For Josef and Anni Albers – lifelong artistic adventurers, and pioneers of 20th century modernism – art and ethos intertwine. For them, the timeless qualities of art and rhythmic calming of pattern allow us to endure some of life’s greatest challenges. Their foundation, set up by Josef in 1971, aims to further this vision, both in terms of aesthetic remembrance and practical assistance.

Albers NHS Foundation
Photography: Ed Reeve. Courtesy of the Josef and Anni Albers Foundation

This unique project combines state-of-the-art clinical equipment with artworks donated by the Albers Foundation, including, among other works, important wall murals and prints from Josef Albers’ ‘Homage to the Square’ series – a progression that occupied the artist for 25 years of his career. It also sees Anni’s therapeutically iterative designs reflected in bespoke bed screens and wallpaper.
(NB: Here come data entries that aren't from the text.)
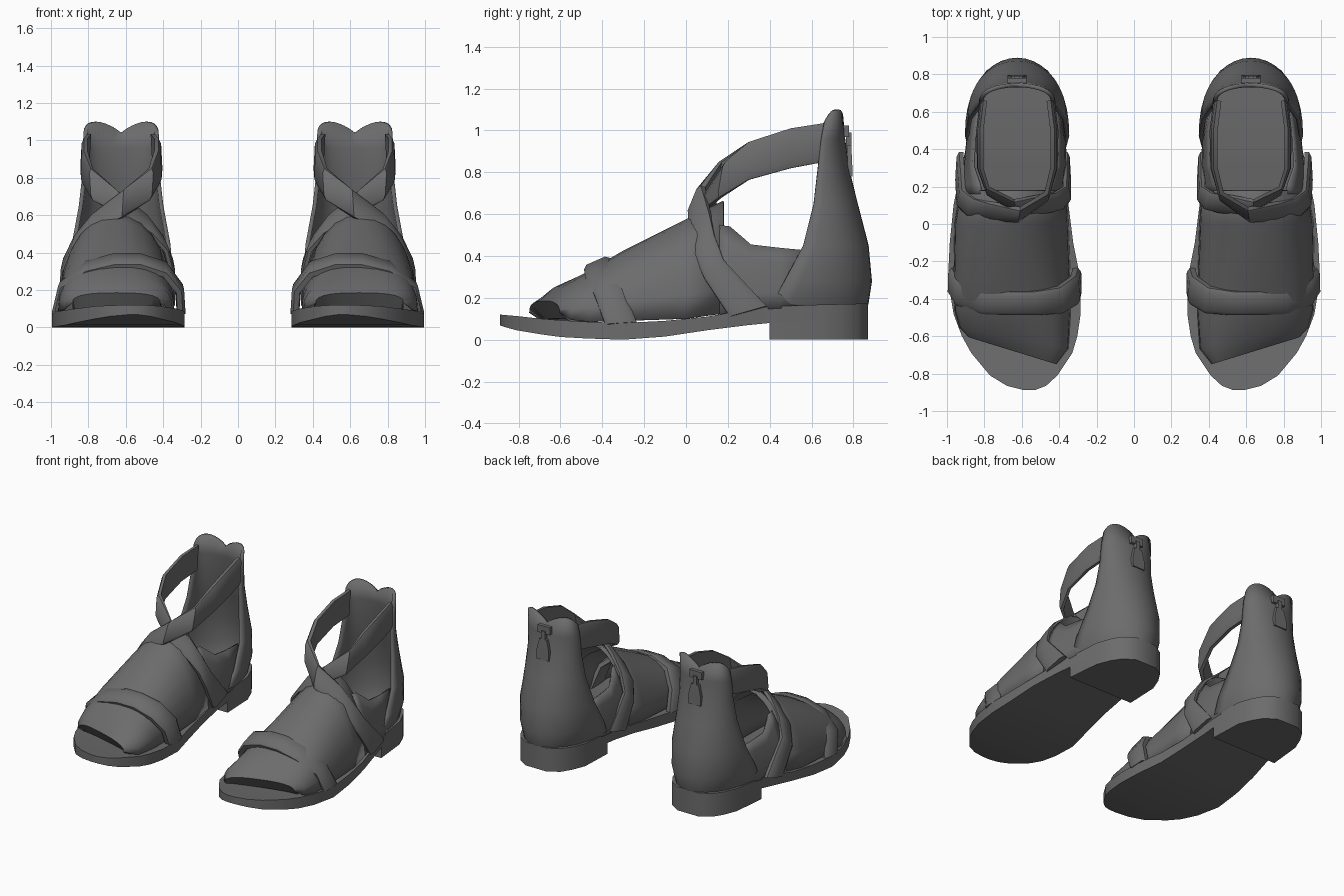
import bpy, bmesh, math
from mathutils import Vector

cube = bpy.data.objects.get("Cube")
if cube:
    bpy.data.objects.remove(cube, do_unlink=True)

grey = bpy.data.materials.new("dark_grey_leather")
grey.use_nodes = True
grey.diffuse_color = (0.15, 0.15, 0.15, 1)
bsdf = grey.node_tree.nodes["Principled BSDF"]
bsdf.inputs["Base Color"].default_value = (0.15, 0.15, 0.15, 1)
bsdf.inputs["Roughness"].default_value = 0.7


def loft(name, sections, closed=True, caps=True, thickness=0, angle=40):
    """Skin a row of equal-length sections, then mirror to make the pair."""
    bm = bmesh.new()
    rows = [[bm.verts.new(p) for p in s] for s in sections]
    n = len(rows[0])
    for a, b in zip(rows, rows[1:]):
        for i in range(n if closed else n - 1):
            j = (i + 1) % n
            bm.faces.new((a[i], a[j], b[j], b[i]))
    if caps:
        bm.faces.new(rows[0])
        bm.faces.new(rows[-1])
    bmesh.ops.recalc_face_normals(bm, faces=bm.faces)
    me = bpy.data.meshes.new(name)
    bm.to_mesh(me)
    bm.free()
    me.materials.append(grey)
    ob = bpy.data.objects.new(name, me)
    bpy.context.collection.objects.link(ob)
    bpy.ops.object.select_all(action='DESELECT')
    ob.select_set(True)
    bpy.context.view_layer.objects.active = ob
    bpy.ops.object.shade_smooth_by_angle(angle=math.radians(angle))
    if thickness:
        sol = ob.modifiers.new("thickness", 'SOLIDIFY')
        sol.thickness = thickness
        sol.offset = 0
    ob.modifiers.new("pair", 'MIRROR').use_mirror_merge = False


def box(name, x0, x1, y0, y1, z0, z1):
    loft(name, [[(x0, y0, z), (x1, y0, z), (x1, y1, z), (x0, y1, z)] for z in (z0, z1)])


def strap(name, lower, upper, thick):
    """Padded strip between a lower and an upper edge, running from inner to outer
    side or back; the padding faces away from the middle of the foot."""
    lower = [Vector(p) for p in lower]
    upper = [Vector(p) for p in upper]
    mid = [(a + b) / 2 for a, b in zip(lower, upper)]
    sections = []
    for i, (a, b) in enumerate(zip(lower, upper)):
        t = mid[min(i + 1, len(mid) - 1)] - mid[max(i - 1, 0)]
        n = t.cross(b - a).normalized() * thick / 2
        if mid[0].x > mid[-1].x:
            n = -n
        sections.append([a - n, b - n, b + n * .3, b.lerp(a, .15) + n,
                         a.lerp(b, .15) + n, a + n * .3])
    loft(name, sections)


# Sole: y, inner x, outer x, top z, bottom z
sole = [(-.888, .53, .59, .12, .068), (-.865, .47, .68, .118, .06),
        (-.81, .41, .77, .113, .045), (-.69, .33, .87, .10, .025),
        (-.6, .303, .92, .093, .013), (-.48, .285, .965, .086, .006),
        (-.3, .285, .995, .08, 0), (-.1, .325, .985, .09, .015),
        (.1, .35, .965, .11, .045), (.3, .365, .925, .145, .07),
        (.4, .365, .90, .158, .08), (.65, .375, .875, .168, .09),
        (.75, .415, .835, .17, .09), (.82, .46, .79, .172, .09),
        (.87, .54, .71, .175, .09)]
loft("sole", [[(a, y, zb), (b, y, zb), (b, y, zt), (a, y, zt)]
              for y, a, b, zt, zb in sole])

# Heel block under the back of the sole
loft("heel_block", [[(a, y, 0), (b, y, 0), (b, y, zt - .03), (a, y, zt - .03)]
                    for y, a, b, zt, zb in sole[10:]])


def arch(yi, yo, xi, xo, zb, zt, power, t0=0, t1=math.pi, n=14):
    """Arched cross-section from the outer side over to the inner side."""
    out = []
    for i in range(n + 1):
        t = t0 + (t1 - t0) * i / n
        c, s = math.cos(t), max(math.sin(t), 0)
        c = math.copysign(abs(c) ** power, c)
        f = (1 + c) / 2
        out.append((xi + (xo - xi) * f, yi + (yo - yi) * f, zb + (zt - zb) * s ** power))
    return out


# Forefoot cover with a closed, slanted toe that tucks in underneath
toe = [(-.60, -.50, .42, .88, .087, .09, .8), (-.685, -.555, .40, .88, .09, .105, .8),
       (-.745, -.60, .415, .885, .13, .185, .75), (-.665, -.55, .355, .93, .095, .25, .75),
       (-.5, -.46, .345, .955, .085, .315, .8), (-.3, -.3, .345, .96, .09, .42, .85),
       (0, 0, .355, .955, .10, .57, .95), (.18, .18, .365, .925, .125, .66, 1)]
loft("forefoot_cover", [arch(*s) for s in toe], closed=False, caps=False, thickness=.01)

# Low side panels joining the forefoot to the heel
panels = [(.16, .365, .93, .12, .65, .93), (.21, .365, .92, .13, .67, .86),
          (.31, .365, .905, .14, .695, .60), (.45, .37, .89, .15, .70, .55),
          (.60, .395, .855, .155, .715, .50)]
for name, flip in (("outer_side_panel", False), ("inner_side_panel", True)):
    loft(name, [arch(y, y, a, b, zb, zt, 1, math.pi - t if flip else 0,
                     math.pi if flip else t, 4)
                for y, a, b, zb, zt, t in panels], closed=False, caps=False, thickness=.012)

# Tall heel counter: z, half width, front y, back y
counter = [(.14, .235, .39, .848), (.175, .252, .41, .862), (.28, .268, .47, .878),
           (.45, .252, .56, .862), (.65, .215, .61, .81), (.82, .196, .63, .768),
           (.96, .194, .645, .75), (1.04, .19, .66, .742)]
sections = []
for z, w, yf, yb in counter:
    row = []
    for i in range(21):
        t = math.pi * i / 20
        # two rounded lobes along the top edge
        lift = .06 * abs(math.sin(2 * t)) ** .8 if z > 1 else 0
        row.append((.625 + w * math.cos(t), yf + (yb - yf) * math.sin(t) ** .88, z + lift))
    sections.append(row)
loft("heel_counter", sections, closed=False, caps=False, thickness=.022)

# Crossed ankle straps
strap("ankle_strap_over",
      [(.44, .66, .85), (.42, .5, .82), (.425, .3, .765), (.475, .13, .68), (.62, .015, .59),
       (.79, .02, .50), (.885, .04, .40), (.935, .09, .29), (.94, .21, .11)],
      [(.45, .66, 1.035), (.43, .5, 1.01), (.43, .3, .945), (.465, .16, .85), (.61, .075, .735),
       (.77, .11, .61), (.855, .135, .50), (.915, .18, .38), (.93, .385, .16)], .035)
strap("ankle_strap_under",
      [(.81, .66, .85), (.83, .5, .82), (.825, .3, .765), (.775, .16, .68), (.62, .055, .60),
       (.46, .06, .50), (.38, .08, .41), (.348, .12, .29), (.35, .21, .11)],
      [(.80, .66, 1.035), (.82, .5, 1.01), (.82, .3, .945), (.785, .19, .85), (.64, .12, .725),
       (.50, .15, .61), (.42, .165, .50), (.365, .2, .38), (.36, .385, .16)], .03)

# Strap across the toes
strap("toe_strap",
      [(.302, -.385, .07), (.308, -.43, .19), (.385, -.475, .285), (.52, -.485, .33),
       (.66, -.485, .33), (.81, -.48, .295), (.945, -.435, .205), (.975, -.385, .07)],
      [(.305, -.235, .08), (.318, -.28, .23), (.40, -.34, .345), (.53, -.36, .385),
       (.66, -.36, .385), (.80, -.35, .345), (.93, -.30, .24), (.97, -.235, .08)], .045)

# Zip slider and pull at the back
box("zip_slider", .575, .675, .745, .78, .97, 1.025)
box("zip_link", .61, .64, .765, .79, .90, .99)
loft("zip_pull", [[(.625 - w, y, z), (.625 + w, y, z), (.625 + w, y + .022, z),
                   (.625 - w, y + .022, z)]
                  for w, y, z in ((.05, .775, .78), (.05, .772, .85), (.03, .768, .93))])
Implemented in partnership with the interior graphic design team at Sable&Hawkes, yellow is prominent throughout, echoing Josef’s belief that yellow was the colour of healing. A warm and welcoming environment greets all.

The children’s intensive care unit at St Mary’s Hospital provides care for children with life-threatening conditions and those who have experienced acute trauma. It currently treats over 400 children annually. Since 2016, it has been undergoing a £10 million refurbishment (of which this project is a part), extending the number of intensive care beds from eight to 15, enabling staff to treat an extra 200 children a year.

The partnership with the Albers Foundation started when director Nicholas Fox Weber, (whose grandson Wilder Fox Smith was born at St Mary’s in 2014), learned of the hospital’s extension project. ‘With energy and heart, the people at St Mary’s have realised the wonderful transformation of the children’s intensive care unit to an unprecedented degree,’ he explains. ‘My hope is that it will become the benchmark of what can be done worldwide wherever there are children – and the people who love them – in need.’ §

Photography: Ed Reeve. Courtesy of the Josef and Anni Albers Foundation